We also had setbacks. Right around Easter, I overdid yard work and gave myself a severe case of tendonitis in the knee. It was the first time in my life I had trouble like that. It immobilized me for nearly two weeks. The real estate agent told us that banks would no longer give loans on houses with dug wells. We had to pay to have a new well drilled just to make the house salable. Libby got an unexpected bill in the mail from IRS from an inheritance she got years ago. On the very last day before listing the house, I discovered serious damage to the foundation of the house. We need to have part of the foundation replaced before selling the house. We feel like Perseus; tormented by gods throwing obstacles in his way.

Ay. Ay. Ay. In recent weeks, Libby and I came to look each other in the eye several times per day and say, "We'll get through this." I'm afraid to ask her if she loves the sailing life dream as much now as she did before. She must be as determined as I am, or she must love me very much and be exceedingly loyal or some combination of those. I'm very lucky to have her and I love her very much indeed.

Our work is not done. We'll sail Tarwathie to the Albany area. Hopefully the house will be sold. I'll rent a self store cube. Then we'll move the furniture out, and transport it, some to kids and some to storage. We'll ship the dog to Alaska to live with my son David. That will be exceedingly hard to do emotionally. Around the end of July we should be ready to sail away on Tarwathie, free of the responsibilities of all stuff that's not onboard. I'm sure that Libby and I will both feel freed of an enormous burden.

Determination is what it takes. So far we remain determined to succeed and our plans remain intact. The cost is mental and physical exhaustion for both of us, plus tens of thousands of dollars subtracted from our nest egg. Someday I'll write an article entitled, "Prisoners of Our Stuff." At this point in time I can see very clearly how people become slaves to the responsibilities created by owning stuff.

The situation right now is that I'm flying to Jacksonville as I write. Libby is staying behind another 10 days because we still have contractors working on the house. I can't stay with her because Tarwathie must be moved by the 24th. I plan to sail her up to Fredonia Beach.

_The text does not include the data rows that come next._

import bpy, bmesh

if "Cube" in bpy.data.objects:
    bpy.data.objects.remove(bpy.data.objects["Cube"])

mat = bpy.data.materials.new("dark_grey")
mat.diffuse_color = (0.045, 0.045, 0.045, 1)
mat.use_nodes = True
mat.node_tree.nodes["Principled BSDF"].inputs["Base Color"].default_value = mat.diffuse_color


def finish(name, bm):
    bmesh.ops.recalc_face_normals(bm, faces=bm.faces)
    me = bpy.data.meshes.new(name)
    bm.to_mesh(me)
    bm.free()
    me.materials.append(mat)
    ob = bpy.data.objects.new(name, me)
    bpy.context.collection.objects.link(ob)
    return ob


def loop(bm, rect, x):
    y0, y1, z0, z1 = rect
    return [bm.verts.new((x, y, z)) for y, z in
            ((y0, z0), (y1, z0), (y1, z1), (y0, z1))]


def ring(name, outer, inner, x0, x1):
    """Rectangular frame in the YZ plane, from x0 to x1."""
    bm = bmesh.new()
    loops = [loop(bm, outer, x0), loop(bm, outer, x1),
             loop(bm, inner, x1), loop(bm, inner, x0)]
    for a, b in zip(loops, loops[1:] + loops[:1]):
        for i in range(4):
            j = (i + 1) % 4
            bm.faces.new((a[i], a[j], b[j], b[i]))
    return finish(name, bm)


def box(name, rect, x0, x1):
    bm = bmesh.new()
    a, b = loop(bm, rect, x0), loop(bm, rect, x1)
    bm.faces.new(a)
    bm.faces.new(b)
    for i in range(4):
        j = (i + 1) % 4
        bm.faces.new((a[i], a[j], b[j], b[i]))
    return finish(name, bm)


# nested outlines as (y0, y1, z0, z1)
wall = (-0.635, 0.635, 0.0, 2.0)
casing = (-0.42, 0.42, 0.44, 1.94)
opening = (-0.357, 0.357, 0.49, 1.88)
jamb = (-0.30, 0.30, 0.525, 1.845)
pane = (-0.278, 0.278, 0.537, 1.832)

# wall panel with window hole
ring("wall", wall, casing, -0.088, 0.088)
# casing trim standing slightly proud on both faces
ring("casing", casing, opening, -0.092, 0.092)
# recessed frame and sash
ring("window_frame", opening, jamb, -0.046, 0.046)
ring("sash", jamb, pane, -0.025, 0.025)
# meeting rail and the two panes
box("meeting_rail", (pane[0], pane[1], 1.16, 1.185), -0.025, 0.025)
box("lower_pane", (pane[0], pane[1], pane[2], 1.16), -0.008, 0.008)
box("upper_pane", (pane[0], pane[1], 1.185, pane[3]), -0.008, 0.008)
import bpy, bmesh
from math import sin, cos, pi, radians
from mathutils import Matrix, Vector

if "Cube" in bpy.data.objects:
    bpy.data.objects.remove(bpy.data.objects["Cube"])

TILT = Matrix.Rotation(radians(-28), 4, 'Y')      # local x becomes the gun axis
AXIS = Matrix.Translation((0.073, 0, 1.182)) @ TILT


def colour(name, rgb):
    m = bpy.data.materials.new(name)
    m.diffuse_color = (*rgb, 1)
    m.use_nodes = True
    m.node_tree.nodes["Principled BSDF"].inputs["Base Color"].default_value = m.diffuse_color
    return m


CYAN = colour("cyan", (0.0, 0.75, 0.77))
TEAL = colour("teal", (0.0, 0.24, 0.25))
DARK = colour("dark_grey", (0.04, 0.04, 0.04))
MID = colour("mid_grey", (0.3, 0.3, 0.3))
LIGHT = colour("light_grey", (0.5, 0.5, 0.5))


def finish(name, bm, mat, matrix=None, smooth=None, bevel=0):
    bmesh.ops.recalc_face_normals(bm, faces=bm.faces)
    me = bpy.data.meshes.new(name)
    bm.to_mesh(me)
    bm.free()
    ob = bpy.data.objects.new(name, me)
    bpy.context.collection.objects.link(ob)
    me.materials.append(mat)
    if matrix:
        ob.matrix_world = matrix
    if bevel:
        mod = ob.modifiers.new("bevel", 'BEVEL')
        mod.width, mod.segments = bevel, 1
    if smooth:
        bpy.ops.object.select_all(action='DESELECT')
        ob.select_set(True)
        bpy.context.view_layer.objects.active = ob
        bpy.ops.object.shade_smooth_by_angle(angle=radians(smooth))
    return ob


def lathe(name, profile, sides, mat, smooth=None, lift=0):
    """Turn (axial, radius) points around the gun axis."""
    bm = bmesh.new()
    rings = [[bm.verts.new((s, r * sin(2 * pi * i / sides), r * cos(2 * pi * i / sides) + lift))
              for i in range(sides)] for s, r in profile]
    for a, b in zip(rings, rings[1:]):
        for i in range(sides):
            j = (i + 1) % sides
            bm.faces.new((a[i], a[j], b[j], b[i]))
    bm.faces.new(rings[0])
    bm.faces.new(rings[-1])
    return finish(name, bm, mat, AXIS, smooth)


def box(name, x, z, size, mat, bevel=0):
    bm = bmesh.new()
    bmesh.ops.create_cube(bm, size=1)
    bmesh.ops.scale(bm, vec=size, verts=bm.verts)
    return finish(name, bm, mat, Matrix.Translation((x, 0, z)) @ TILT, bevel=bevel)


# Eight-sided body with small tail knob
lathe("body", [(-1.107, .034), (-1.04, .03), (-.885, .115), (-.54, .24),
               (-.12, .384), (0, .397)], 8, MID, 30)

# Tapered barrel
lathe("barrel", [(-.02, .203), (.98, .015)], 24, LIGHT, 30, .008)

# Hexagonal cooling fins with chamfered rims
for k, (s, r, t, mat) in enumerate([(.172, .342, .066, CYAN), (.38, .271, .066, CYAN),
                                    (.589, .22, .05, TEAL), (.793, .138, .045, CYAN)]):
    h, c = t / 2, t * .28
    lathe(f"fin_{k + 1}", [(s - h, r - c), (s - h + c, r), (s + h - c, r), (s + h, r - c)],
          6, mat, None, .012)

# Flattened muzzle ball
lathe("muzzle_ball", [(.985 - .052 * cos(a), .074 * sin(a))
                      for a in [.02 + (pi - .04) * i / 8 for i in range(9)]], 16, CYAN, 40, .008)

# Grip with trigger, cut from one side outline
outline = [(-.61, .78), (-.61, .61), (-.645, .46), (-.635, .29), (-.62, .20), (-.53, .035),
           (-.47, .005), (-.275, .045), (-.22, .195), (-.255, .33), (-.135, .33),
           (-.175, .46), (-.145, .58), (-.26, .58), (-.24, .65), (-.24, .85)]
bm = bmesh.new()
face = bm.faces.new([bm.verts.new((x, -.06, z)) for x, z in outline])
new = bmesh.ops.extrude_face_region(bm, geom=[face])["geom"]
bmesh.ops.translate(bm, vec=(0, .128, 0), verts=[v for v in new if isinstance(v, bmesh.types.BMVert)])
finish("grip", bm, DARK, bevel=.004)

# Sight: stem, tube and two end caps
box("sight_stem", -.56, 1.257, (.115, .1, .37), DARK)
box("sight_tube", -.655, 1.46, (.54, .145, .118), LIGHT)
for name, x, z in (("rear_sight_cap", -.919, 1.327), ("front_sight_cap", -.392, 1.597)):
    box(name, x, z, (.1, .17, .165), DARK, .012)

There I'll haul her up on land and kill a week or so repainting the bottom with ablative anti-fouling paint. I'll also try to repair the anchor roller.